> **Exercise aim**
Beginning with the line that holds "(0.487, 0.664), GLASS)" in the data below, give again every line through the one that holds "# cargo bed", exactly as written.

> **Data for review**

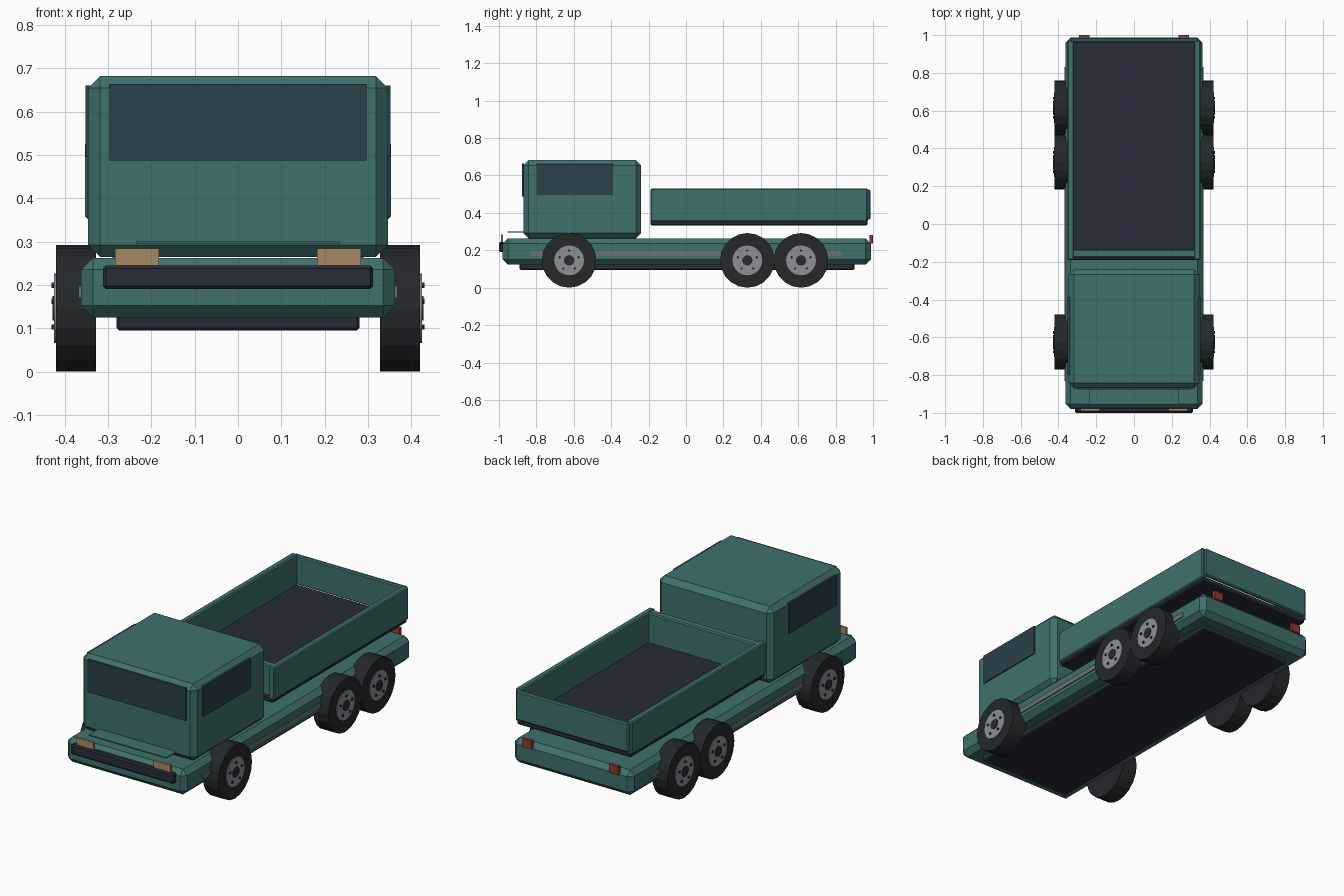
import bpy, math

if "Cube" in bpy.data.objects:
    bpy.data.objects.remove(bpy.data.objects["Cube"])


def mat(name, rgb):
    m = bpy.data.materials.new(name)
    m.diffuse_color = (*rgb, 1)
    m.use_nodes = True
    m.node_tree.nodes["Principled BSDF"].inputs["Base Color"].default_value = m.diffuse_color
    return m


GREEN = mat("green_paint", (0.05, 0.165, 0.15))
NAVY = mat("dark_trim", (0.02, 0.025, 0.04))
GLASS = mat("glass", (0.025, 0.05, 0.07))
RUBBER = mat("rubber", (0.018, 0.021, 0.023))
STEEL = mat("steel", (0.25, 0.29, 0.29))
RAIL = mat("rail_grey", (0.15, 0.17, 0.19))
AMBER = mat("headlight", (0.38, 0.25, 0.13))
RED = mat("tail_light", (0.25, 0.045, 0.03))


def box(name, x, y, z, material, bevel=0.0):
    """Box from (min, max) ranges with an optional chamfer."""
    bpy.ops.mesh.primitive_cube_add(
        size=1, location=[(r[0] + r[1]) / 2 for r in (x, y, z)])
    o = bpy.context.object
    o.name = name
    o.scale = [r[1] - r[0] for r in (x, y, z)]
    bpy.ops.object.transform_apply(location=False, rotation=False, scale=True)
    o.data.materials.append(material)
    if bevel:
        b = o.modifiers.new("chamfer", 'BEVEL')
        b.width, b.segments = bevel, 1
    return o


def pair(name, x, y, z, material, bevel=0.0):
    """Same box on the right and left."""
    box(name + "_right", x, y, z, material, bevel)
    box(name + "_left", (-x[1], -x[0]), y, z, material, bevel)


def disc(name, side, x0, x1, y, z, r, sides, material):
    """Cylinder along x, on the side given by +1 or -1."""
    bpy.ops.mesh.primitive_cylinder_add(
        vertices=sides, radius=r, depth=x1 - x0,
        location=(side * (x0 + x1) / 2, y, z), rotation=(0, math.pi / 2, 0))
    o = bpy.context.object
    o.name = name
    o.data.materials.append(material)


# chassis, belly plate and side rails
box("chassis", (-0.362, 0.362), (-0.98, 0.988), (0.125, 0.262), GREEN, 0.027)
box("belly_plate", (-0.28, 0.28), (-0.89, 0.90), (0.095, 0.14), NAVY, 0.006)
pair("side_rail", (0.355, 0.368), (-0.83, 0.83), (0.17, 0.197), RAIL)

# cab and windows
box("cab", (-0.346, 0.346), (-0.87, -0.24), (0.264, 0.682), GREEN, 0.028)
box("windshield", (-0.297, 0.297), (-0.877, -0.865), (0.487, 0.664), GLASS)
pair("side_window", (0.34, 0.352), (-0.80, -0.39), (0.495, 0.66), GLASS)

# nose
box("hood_plate", (-0.235, 0.235), (-0.955, -0.865), (0.294, 0.3), GREEN)
box("bumper", (-0.312, 0.312), (-1.0, -0.97), (0.19, 0.245), NAVY, 0.007)
pair("headlight", (0.182, 0.284), (-0.99, -0.978), (0.225, 0.284), AMBER)

# cargo bed
box("bed_floor", (-0.345, 0.345), (-0.19, 0.97), (0.333, 0.365), NAVY, 0.006)
pair("bed_side", (0.318, 0.353), (-0.19, 0.972), (0.352, 0.53), GREEN, 0.006)
box("bed_front", (-0.335, 0.335), (-0.178, -0.134), (0.352, 0.527), GREEN, 0.006)
box("tailgate", (-0.34, 0.34), (0.962, 0.986), (0.365, 0.525), GREEN, 0.006)
pair("tail_light", (0.235, 0.29), (0.982, 1.0), (0.235, 0.282), RED)

# wheels
WZ = 0.146
for label, wy in (("front", -0.625), ("middle", 0.328), ("rear", 0.615)):
    for side, s in (("right", 1), ("left", -1)):
        tag = f"{label}_{side}"
        disc(f"tire_{tag}", s, 0.328, 0.42, wy, WZ, 0.146, 20, RUBBER)
        disc(f"rim_{tag}", s, 0.40, 0.424, wy, WZ, 0.08, 20, STEEL)
        disc(f"hub_cap_{tag}", s, 0.41, 0.428, wy, WZ, 0.028, 12, NAVY)
        for i in range(5):
            a = math.pi / 2 + i * math.tau / 5
            disc(f"wheel_bolt_{tag}_{i}", s, 0.415, 0.43,
                 wy + 0.053 * math.cos(a), WZ + 0.053 * math.sin(a),
                 0.007, 6, NAVY)
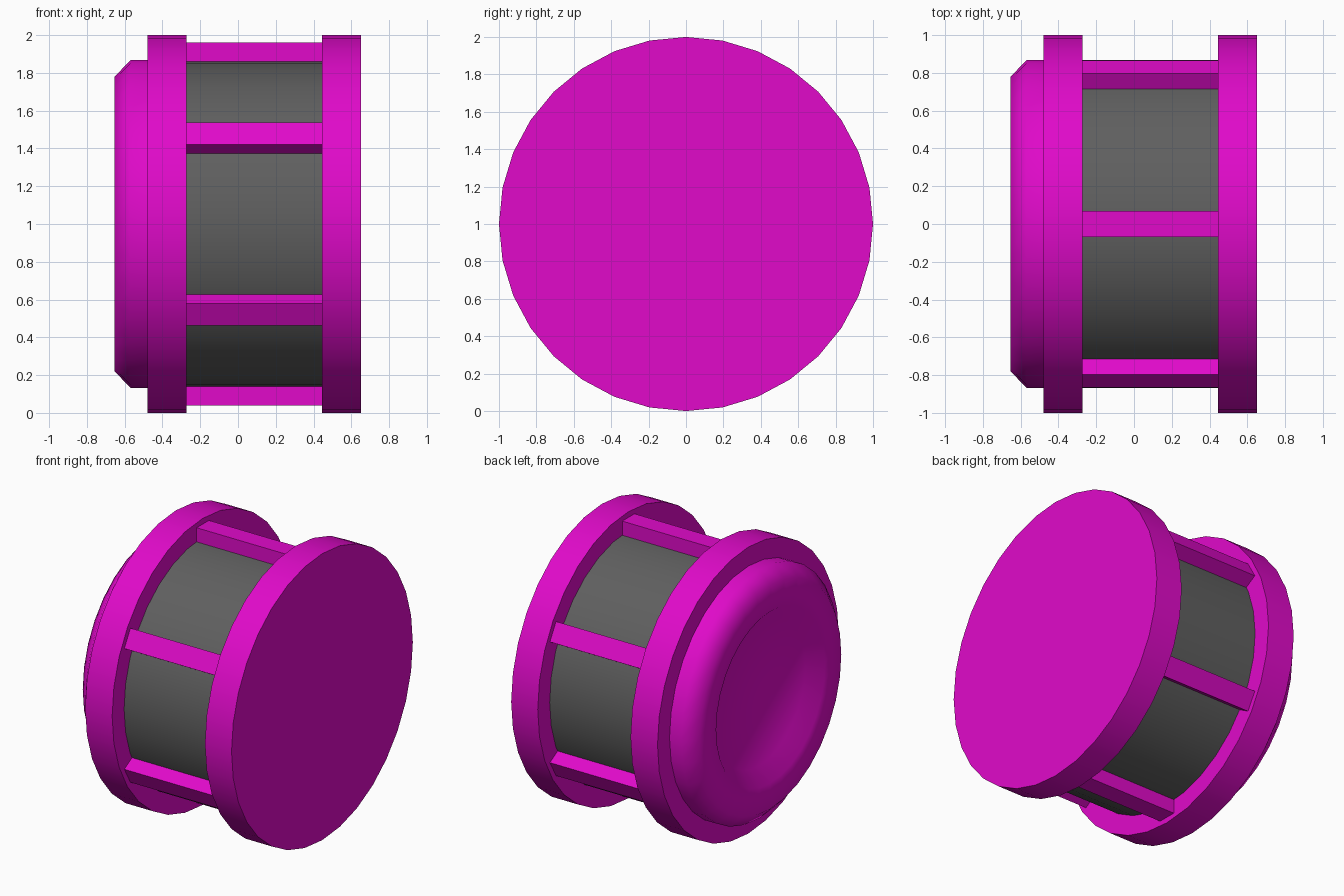
import bpy, bmesh
from math import sin, cos, pi, radians
from mathutils import Matrix

if "Cube" in bpy.data.objects:
    bpy.data.objects.remove(bpy.data.objects["Cube"])

def material(name, color):
    m = bpy.data.materials.new(name)
    m.diffuse_color = color
    m.use_nodes = True
    m.node_tree.nodes["Principled BSDF"].inputs["Base Color"].default_value = m.diffuse_color
    return m

MAGENTA = material("magenta", (0.75, 0.003, 0.59, 1))
GREY = material("dark_grey", (0.115, 0.115, 0.115, 1))

def finish(name, bm, mat, smooth=None):
    bmesh.ops.recalc_face_normals(bm, faces=bm.faces[:])
    mesh = bpy.data.meshes.new(name)
    bm.to_mesh(mesh)
    bm.free()
    mesh.materials.append(mat)
    ob = bpy.data.objects.new(name, mesh)
    bpy.context.collection.objects.link(ob)
    if smooth:
        bpy.ops.object.select_all(action='DESELECT')
        ob.select_set(True)
        bpy.context.view_layer.objects.active = ob
        bpy.ops.object.shade_smooth_by_angle(angle=radians(smooth))
    return ob

def turned(name, profile, mat, smooth=30, sides=32):
    """Closed solid turned around the x axis at z = 1 from (x, radius) points."""
    bm = bmesh.new()
    rings = [[bm.verts.new((x, r * sin(2 * pi * i / sides), 1 + r * cos(2 * pi * i / sides)))
              for i in range(sides)] for x, r in profile]
    for a, b in zip(rings, rings[1:]):
        for i in range(sides):
            j = (i + 1) % sides
            bm.faces.new((a[i], a[j], b[j], b[i]))
    bm.faces.new(rings[0])
    bm.faces.new(rings[-1])
    return finish(name, bm, mat, smooth)

# Two wide end rims
turned("left_rim", [(-0.48, 1), (-0.272, 1)], MAGENTA)
turned("right_rim", [(0.445, 1), (0.65, 1)], MAGENTA)

# Chamfered, dished cap passing through the left rim
turned("end_cap", [(-0.57, 0.50), (-0.653, 0.60), (-0.653, 0.78),
                   (-0.57, 0.867), (-0.215, 0.867)], MAGENTA, 60)

# Grey inner drum
turned("drum", [(-0.30, 0.868), (0.648, 0.868)], GREY)

# Six bars between the rims
for k in range(6):
    bm = bmesh.new()
    bmesh.ops.create_cube(bm, size=1)
    bm.transform(Matrix.Translation((0, 0, 1)) @ Matrix.Rotation(k * pi / 3, 4, 'X')
                 @ Matrix.Translation((0.0865, 0, 0.88))
                 @ Matrix.Diagonal((0.737, 0.135, 0.16, 1)))
    finish(f"bar_{k + 1}", bm, MAGENTA)
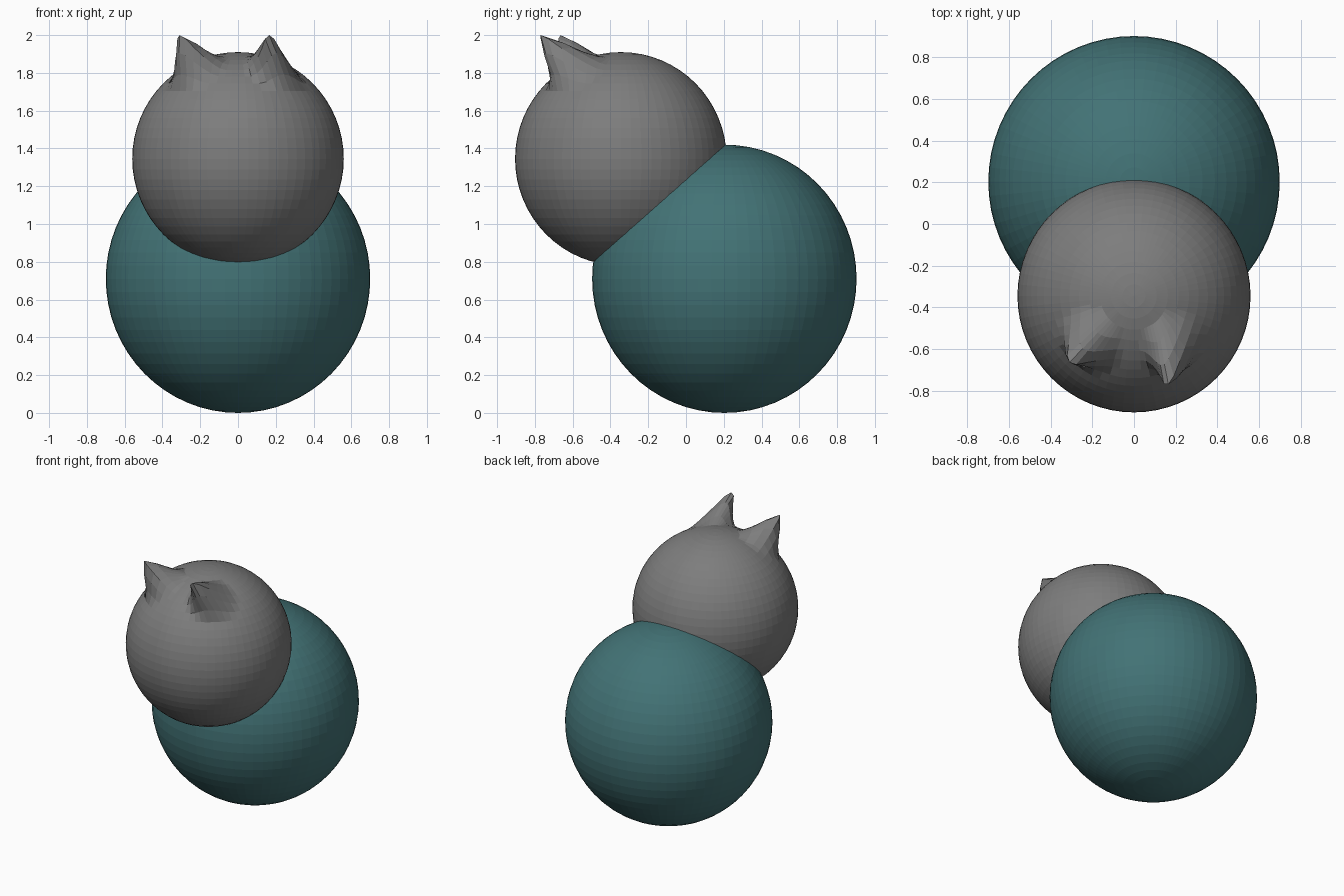
import bpy
from mathutils import Vector

if "Cube" in bpy.data.objects:
    bpy.data.objects.remove(bpy.data.objects["Cube"])


def material(name, rgb):
    m = bpy.data.materials.new(name)
    m.diffuse_color = (*rgb, 1)
    m.use_nodes = True
    m.node_tree.nodes["Principled BSDF"].inputs["Base Color"].default_value = m.diffuse_color
    return m


def ball(name, centre, radii, mat):
    bpy.ops.mesh.primitive_uv_sphere_add(segments=64, ring_count=32, radius=1)
    ob = bpy.context.object
    ob.name = name
    for v in ob.data.vertices:
        v.co = Vector(c + r * k for c, r, k in zip(centre, radii, v.co))
    ob.data.materials.append(mat)
    return ob


def pull_ear(ob, base, tip, reach, power):
    """Pull the surface around base out to a pointed tip."""
    verts = ob.data.vertices
    start = min((v.co.copy() for v in verts), key=lambda c: (c - Vector(base)).length)
    move = Vector(tip) - start
    for v in verts:
        t = max(0, (v.co - start).length - 0.02) / (reach - 0.02)
        if t < 1:
            v.co += move * (1 - t) ** power


teal = material("teal", (0.055, 0.17, 0.18))
grey = material("grey", (0.205, 0.205, 0.205))

# round body
ball("body", (0, 0.203, 0.71), (0.70, 0.70, 0.71), teal)

# round head, sunk into the body, with two uneven pulled ears
head = ball("head", (0, -0.345, 1.345), (0.56, 0.56, 0.565), grey)
pull_ear(head, (-0.24, -0.57, 1.81), (-0.31, -0.665, 2.0), 0.17, 1.5)
pull_ear(head, (0.18, -0.58, 1.83), (0.165, -0.77, 2.0), 0.17, 1.5)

> **Reply to the task**
box("windshield", (-0.297, 0.297), (-0.877, -0.865), (0.487, 0.664), GLASS)
pair("side_window", (0.34, 0.352), (-0.80, -0.39), (0.495, 0.66), GLASS)

# nose
box("hood_plate", (-0.235, 0.235), (-0.955, -0.865), (0.294, 0.3), GREEN)
box("bumper", (-0.312, 0.312), (-1.0, -0.97), (0.19, 0.245), NAVY, 0.007)
pair("headlight", (0.182, 0.284), (-0.99, -0.978), (0.225, 0.284), AMBER)

# cargo bed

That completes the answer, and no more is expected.